A new route to soliciting direct securities investments has opened.  For the first time in 80 years, start-ups and small businesses can broadly advertise and broadly solicit to raise money for private offerings.  Changes to SEC Rule 506, which took effect September 23, 2013, allow companies to avoid complex and costly public offerings and instead search for investors via the Internet, newspaper, social media, direct mail, and other media.  The change is the result of the JOBS Act, which required the SEC to permit general solicitation for certain private placements that are exempt from the registration requirements of Section 5 of the 1933 Act.

To travel this route, investors must be “accredited,” defined in the new rule as having a net worth of over $1,000,000 or at least $200,000 in annual income.  While the accreditation has long been required for private placements, issuers were permitted to sell to non-accredited investors who qualified as sophisticated purchasers.  Businesses who raise funds under the new rule must now take additional “reasonable steps” to ensure all investors are accredited.  Rule 506(c) provides a non-exclusive list of means to satisfy this “reasonable steps” requirement.  Issuers may use investor’s tax forms, bank statements, credit reports, and certifications from accountants, brokers, and investment advisors to ensure accreditation – assuming that investors are willing to deliver copies of such documents to issuers.  There may be other means not specified that would also be acceptable also.  Issuers will want to keep careful records about how they accredit investors, because they will bear the burden to establish their exemption from the registration provisions of the Securities Act.  If an issuer cannot do so, it may be subject to liability for general solicitation in connection with an unregistered offering in violation of the federal securities laws.

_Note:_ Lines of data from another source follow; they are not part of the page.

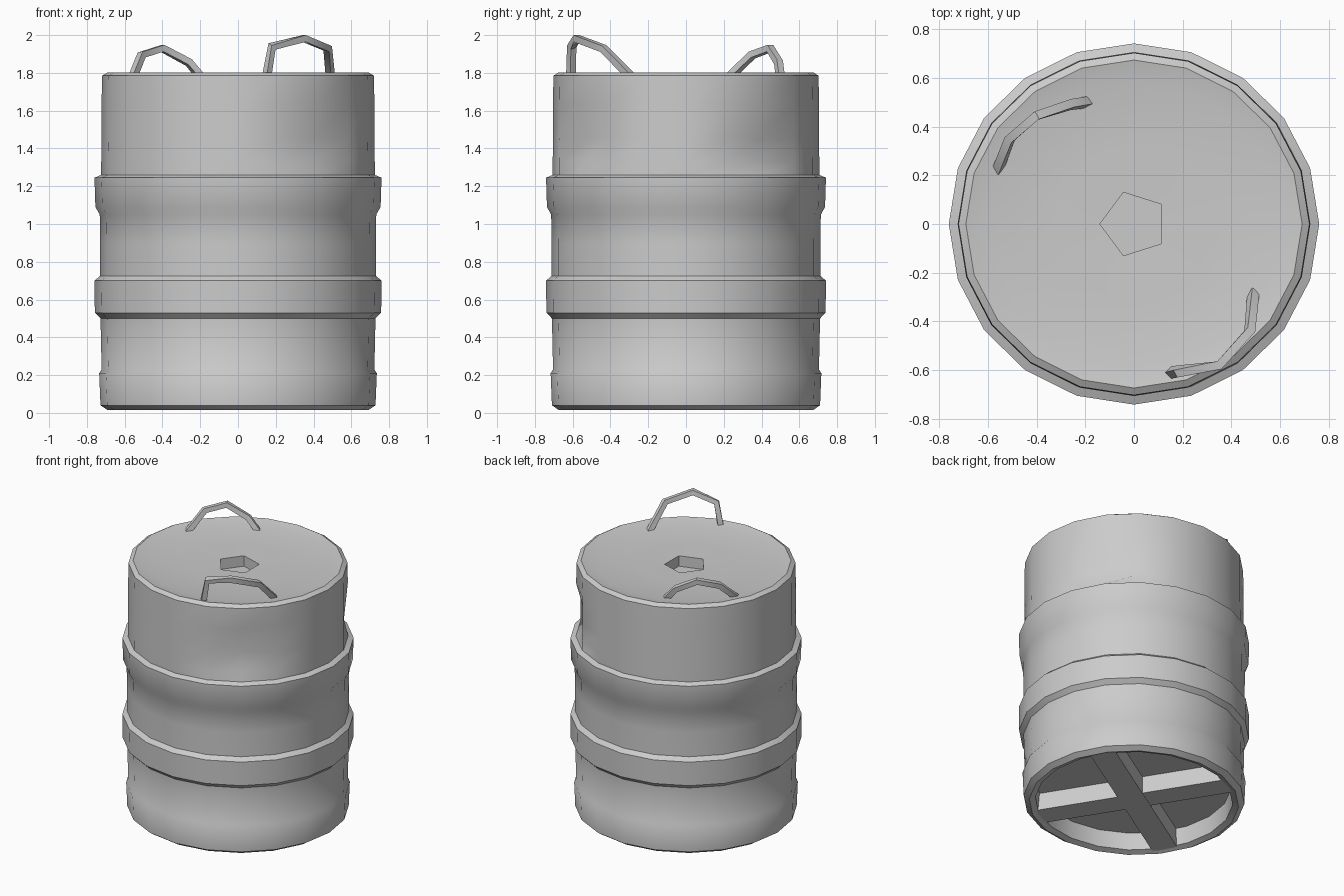
import bpy, bmesh, math
from mathutils import Vector

if "Cube" in bpy.data.objects:
    bpy.data.objects.remove(bpy.data.objects["Cube"])

SEG = 20
YS = 0.975  # barrel is very slightly oval


def finish(bm, name, angle=40):
    bmesh.ops.recalc_face_normals(bm, faces=bm.faces)
    me = bpy.data.meshes.new(name)
    bm.to_mesh(me)
    bm.free()
    ob = bpy.data.objects.new(name, me)
    bpy.context.collection.objects.link(ob)
    bpy.ops.object.select_all(action='DESELECT')
    ob.select_set(True)
    bpy.context.view_layer.objects.active = ob
    bpy.ops.object.shade_smooth_by_angle(angle=math.radians(angle))
    return ob


def pentagon(r, a):
    step = math.radians(72)
    return r * math.cos(step / 2) / math.cos((a - math.pi + 1e-9) % step - step / 2)


# barrel shell: underside recess, outer wall with bands, lid, five-sided bung hole
profile = [
    (0.64, 0.15), (0.65, 0.03), (0.69, 0.015), (0.728, 0.04), (0.735, 0.21),
    (0.722, 0.23), (0.728, 0.50), (0.758, 0.53), (0.76, 0.70), (0.73, 0.725),
    (0.73, 0.90), (0.732, 1.05), (0.755, 1.09), (0.76, 1.245), (0.724, 1.26),
    (0.724, 1.33), (0.722, 1.45), (0.722, 1.64), (0.72, 1.785), (0.69, 1.803),
    (0.60, 1.785), (0.32, 1.78), ("pent", 1.775), ("pent", 1.70),
]
dents = {(17, 16): 0.07, (17, 15): 0.03, (2, 16): 0.05, (2, 15): 0.07}
bm = bmesh.new()
rings = []
for j, (r, z) in enumerate(profile):
    ring = []
    for i in range(SEG):
        a = 2 * math.pi * i / SEG
        rad = pentagon(0.14, a) if r == "pent" else r - dents.get((i, j), 0)
        ring.append(bm.verts.new((rad * math.cos(a), rad * math.sin(a) * YS, z)))
    rings.append(ring)
for lo, hi in zip(rings, rings[1:]):
    for i in range(SEG):
        k = (i + 1) % SEG
        bm.faces.new((lo[i], lo[k], hi[k], hi[i]))
bm.faces.new(rings[0][::-1])
bm.faces.new(rings[-1])
finish(bm, "barrel_shell")

# crossed braces under the barrel
for n, deg in enumerate((32, 122)):
    bm = bmesh.new()
    bmesh.ops.create_cube(bm, size=1)
    bmesh.ops.scale(bm, verts=bm.verts, vec=(1.31, 0.17, 0.13))
    ob = finish(bm, f"bottom_brace_{n + 1}")
    ob.location.z = 0.09 + 0.002 * n
    ob.rotation_euler.z = math.radians(deg)


# carry handles: thin four-sided bars swept along an arch
def handle(name, pts, w=0.018):
    pts = [Vector(p) for p in pts]
    side = (pts[-1] - pts[0]).cross(Vector((0, 0, 1))).normalized()
    bm = bmesh.new()
    rings = []
    for i, p in enumerate(pts):
        t = (pts[min(i + 1, len(pts) - 1)] - pts[max(i - 1, 0)]).normalized()
        n = side.cross(t).normalized()
        b = t.cross(n).normalized()
        rings.append([bm.verts.new(p + (n * u + b * v) * w)
                      for u, v in ((-1, -1), (1, -1), (1, 1), (-1, 1))])
    for lo, hi in zip(rings, rings[1:]):
        for i in range(4):
            k = (i + 1) % 4
            bm.faces.new((lo[i], lo[k], hi[k], hi[i]))
    bm.faces.new(rings[0][::-1])
    bm.faces.new(rings[-1])
    finish(bm, name)


handle("front_handle", [(0.15, -0.61, 1.77), (0.18, -0.605, 1.94), (0.35, -0.58, 1.982),
                        (0.475, -0.44, 1.93), (0.49, -0.28, 1.77)])
handle("back_handle", [(-0.56, 0.22, 1.77), (-0.51, 0.35, 1.895), (-0.40, 0.445, 1.93),
                       (-0.26, 0.49, 1.855), (-0.19, 0.50, 1.77)])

Read More

JOBS Act Eases Restrictions on Startup and Emerging Companies

Earlier this month, President Obama signed the Jumpstart Our Business Startups Act (the “JOBS Act”) into law.  The JOBS Act, which had strong bipartisan and business support, is aimed at stimulating economic growth by allowing U.S. and foreign startup and emerging companies to more easily raise capital and transition to public companies.

The JOBS Act works by reducing a number of regulatory burdens that were imposed by the 2002 Sarbanes-Oxley Act.  It directs the Securities and Exchange Commission to revise Rule 506 under the 1933 Securities Act to allow general advertising and solicitation for private placements, with no limit on the number of securities that are bought and sold, so long as they are sold only to accredited investors.  It also amends Rule 144A(d)(1) of the Securities Act, which allows private resales of securities to qualified institutional buyers (“QIBs”), to permit such securities to be generally advertised to persons other than QIBs—as long as they are only later sold to QIBs.  These changes have the effect of allowing firms to market themselves to a greatly expanded base of potential investors. Read More